### INSTRUCTIONS FOR THE TASK
Should an entry contain an image, omit it and repeat the rest exactly.

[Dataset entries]
---
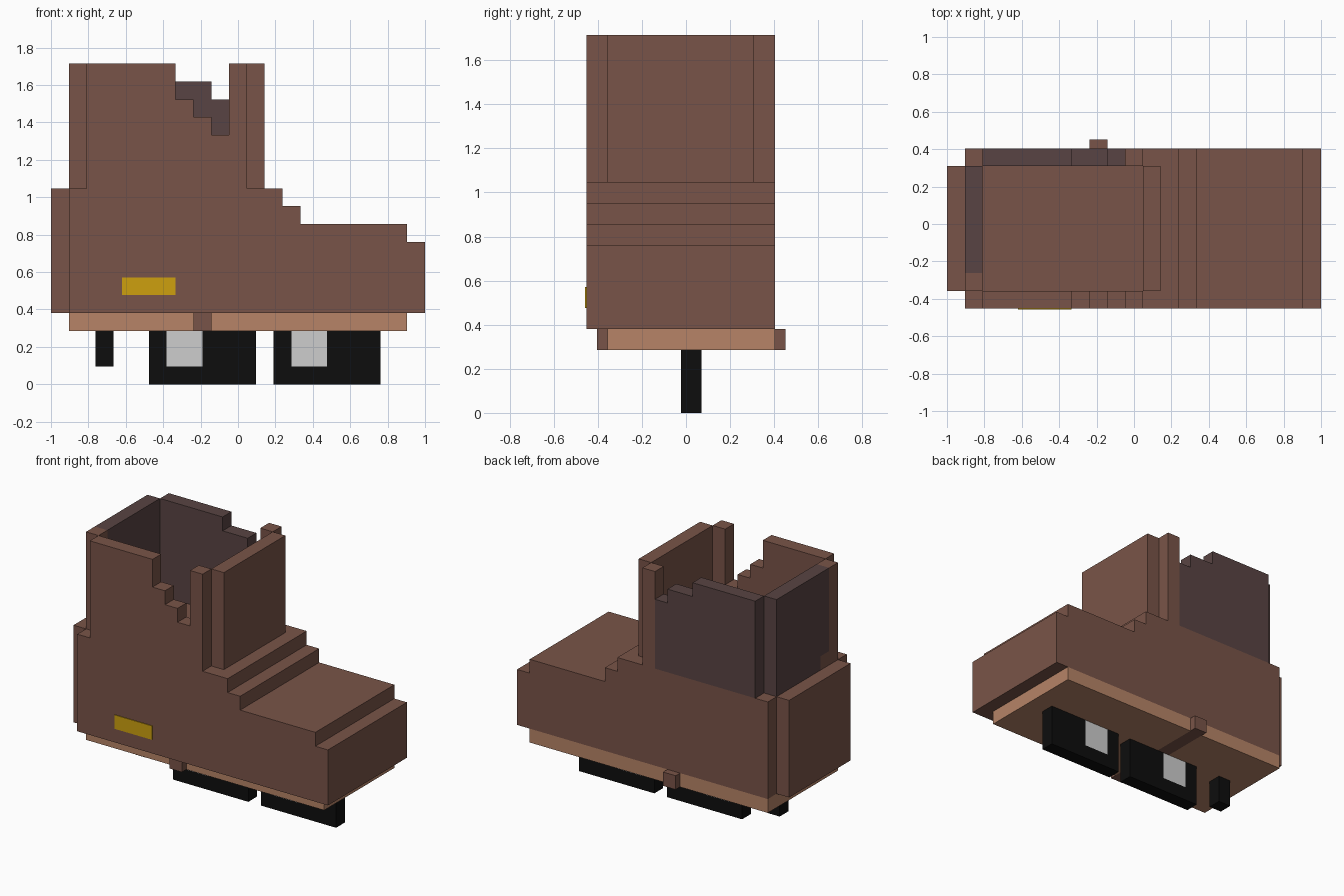
import bpy, bmesh

if "Cube" in bpy.data.objects:
    bpy.data.objects.remove(bpy.data.objects["Cube"])

U = 2 / 21          # one voxel
OY = -9.5 / 2 * U   # y of voxel row 0


def material(name, rgb):
    m = bpy.data.materials.new(name)
    lin = [((c / 255 + 0.055) / 1.055) ** 2.4 if c > 10 else c / 255 / 12.92 for c in rgb]
    m.diffuse_color = (*lin, 1)
    m.use_nodes = True
    m.node_tree.nodes["Principled BSDF"].inputs["Base Color"].default_value = m.diffuse_color
    return m


BROWN = material("brown leather", (121, 84, 72))
DARK = material("dark lining", (89, 68, 67))
TAN = material("tan sole", (183, 132, 103))
BLACK = material("black", (13, 13, 13))
GREY = material("light grey", (205, 205, 205))
GOLD = material("gold", (205, 160, 15))


def profile(name, pts, y0, y1, mat):
    """Extrude a stepped x/z outline (voxel units) from y0 to y1."""
    bm = bmesh.new()
    verts = [bm.verts.new((-1 + x * U, OY + y0 * U, z * U)) for x, z in pts]
    face = bm.faces.new(verts)
    new = bmesh.ops.extrude_face_region(bm, geom=[face])["geom"]
    bmesh.ops.translate(bm, vec=(0, (y1 - y0) * U, 0),
                        verts=[g for g in new if isinstance(g, bmesh.types.BMVert)])
    bmesh.ops.recalc_face_normals(bm, faces=bm.faces)
    me = bpy.data.meshes.new(name)
    bm.to_mesh(me)
    bm.free()
    me.materials.append(mat)
    ob = bpy.data.objects.new(name, me)
    bpy.context.collection.objects.link(ob)
    return ob


def box(name, x0, x1, y0, y1, z0, z1, mat):
    return profile(name, [(x0, z0), (x1, z0), (x1, z1), (x0, z1)], y0, y1, mat)


# Boot foot with stepped instep, and heel bulge
profile("boot_foot", [(1, 4), (21, 4), (21, 8), (20, 8), (20, 9), (14, 9), (14, 10),
                      (13, 10), (13, 11), (1, 11)], 0, 9, BROWN)
box("heel_bulge", 0, 1, 1, 8, 4, 11, BROWN)

# Shaft walls around the opening
profile("shaft_front_wall", [(2, 11), (11, 11), (11, 18), (10, 18), (10, 14), (9, 14), (9, 15),
                             (8, 15), (8, 16), (7, 16), (7, 18), (2, 18)], 0, 1, BROWN)
profile("shaft_back_wall", [(2, 11), (10, 11), (10, 16), (9, 16), (9, 17),
                            (7, 17), (7, 18), (2, 18)], 8, 9, DARK)
box("shaft_back_post", 10, 11, 8, 9, 11, 18, BROWN)
box("tongue", 11, 12, 1, 8, 11, 18, BROWN)
box("heel_wall_corner", 1, 2, 1, 2, 11, 18, BROWN)
box("heel_wall_foot", 1, 2, 2, 3, 11, 12, BROWN)
box("heel_wall_near", 1, 2, 2, 3, 12, 18, DARK)
box("heel_wall", 1, 2, 3, 8, 11, 18, DARK)

# Buckle plate on the front side
box("buckle", 4, 7, -0.05, 0, 5, 6, GOLD)

# Sole in two halves with the strap between them
box("sole_heel", 1, 8, 1, 9, 3, 4, TAN)
box("sole_toe", 9, 20, 1, 9, 3, 4, TAN)
box("sole_strap", 8, 9, 0.5, 9.5, 3, 4, BROWN)

# Wheels with grey insets, and the heel brake
for name, x in (("rear", 5.5), ("front", 12.5)):
    profile(name + "_wheel", [(x, 0), (x + 6, 0), (x + 6, 3), (x + 3, 3), (x + 3, 1),
                              (x + 1, 1), (x + 1, 3), (x, 3)], 4.5, 5.5, BLACK)
    box(name + "_wheel_inset", x + 1, x + 3, 4.5, 5.5, 1, 3, GREY)
box("heel_brake", 2.5, 3.5, 4.5, 5.5, 1, 3, BLACK)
---
### ANSWER FOR THE TASK
import bpy, bmesh

if "Cube" in bpy.data.objects:
    bpy.data.objects.remove(bpy.data.objects["Cube"])

U = 2 / 21          # one voxel
OY = -9.5 / 2 * U   # y of voxel row 0


def material(name, rgb):
    m = bpy.data.materials.new(name)
    lin = [((c / 255 + 0.055) / 1.055) ** 2.4 if c > 10 else c / 255 / 12.92 for c in rgb]
    m.diffuse_color = (*lin, 1)
    m.use_nodes = True
    m.node_tree.nodes["Principled BSDF"].inputs["Base Color"].default_value = m.diffuse_color
    return m


BROWN = material("brown leather", (121, 84, 72))
DARK = material("dark lining", (89, 68, 67))
TAN = material("tan sole", (183, 132, 103))
BLACK = material("black", (13, 13, 13))
GREY = material("light grey", (205, 205, 205))
GOLD = material("gold", (205, 160, 15))


def profile(name, pts, y0, y1, mat):
    """Extrude a stepped x/z outline (voxel units) from y0 to y1."""
    bm = bmesh.new()
    verts = [bm.verts.new((-1 + x * U, OY + y0 * U, z * U)) for x, z in pts]
    face = bm.faces.new(verts)
    new = bmesh.ops.extrude_face_region(bm, geom=[face])["geom"]
    bmesh.ops.translate(bm, vec=(0, (y1 - y0) * U, 0),
                        verts=[g for g in new if isinstance(g, bmesh.types.BMVert)])
    bmesh.ops.recalc_face_normals(bm, faces=bm.faces)
    me = bpy.data.meshes.new(name)
    bm.to_mesh(me)
    bm.free()
    me.materials.append(mat)
    ob = bpy.data.objects.new(name, me)
    bpy.context.collection.objects.link(ob)
    return ob


def box(name, x0, x1, y0, y1, z0, z1, mat):
    return profile(name, [(x0, z0), (x1, z0), (x1, z1), (x0, z1)], y0, y1, mat)


# Boot foot with stepped instep, and heel bulge
profile("boot_foot", [(1, 4), (21, 4), (21, 8), (20, 8), (20, 9), (14, 9), (14, 10),
                      (13, 10), (13, 11), (1, 11)], 0, 9, BROWN)
box("heel_bulge", 0, 1, 1, 8, 4, 11, BROWN)

# Shaft walls around the opening
profile("shaft_front_wall", [(2, 11), (11, 11), (11, 18), (10, 18), (10, 14), (9, 14), (9, 15),
                             (8, 15), (8, 16), (7, 16), (7, 18), (2, 18)], 0, 1, BROWN)
profile("shaft_back_wall", [(2, 11), (10, 11), (10, 16), (9, 16), (9, 17),
                            (7, 17), (7, 18), (2, 18)], 8, 9, DARK)
box("shaft_back_post", 10, 11, 8, 9, 11, 18, BROWN)
box("tongue", 11, 12, 1, 8, 11, 18, BROWN)
box("heel_wall_corner", 1, 2, 1, 2, 11, 18, BROWN)
box("heel_wall_foot", 1, 2, 2, 3, 11, 12, BROWN)
box("heel_wall_near", 1, 2, 2, 3, 12, 18, DARK)
box("heel_wall", 1, 2, 3, 8, 11, 18, DARK)

# Buckle plate on the front side
box("buckle", 4, 7, -0.05, 0, 5, 6, GOLD)

# Sole in two halves with the strap between them
box("sole_heel", 1, 8, 1, 9, 3, 4, TAN)
box("sole_toe", 9, 20, 1, 9, 3, 4, TAN)
box("sole_strap", 8, 9, 0.5, 9.5, 3, 4, BROWN)

# Wheels with grey insets, and the heel brake
for name, x in (("rear", 5.5), ("front", 12.5)):
    profile(name + "_wheel", [(x, 0), (x + 6, 0), (x + 6, 3), (x + 3, 3), (x + 3, 1),
                              (x + 1, 1), (x + 1, 3), (x, 3)], 4.5, 5.5, BLACK)
    box(name + "_wheel_inset", x + 1, x + 3, 4.5, 5.5, 1, 3, GREY)
box("heel_brake", 2.5, 3.5, 4.5, 5.5, 1, 3, BLACK)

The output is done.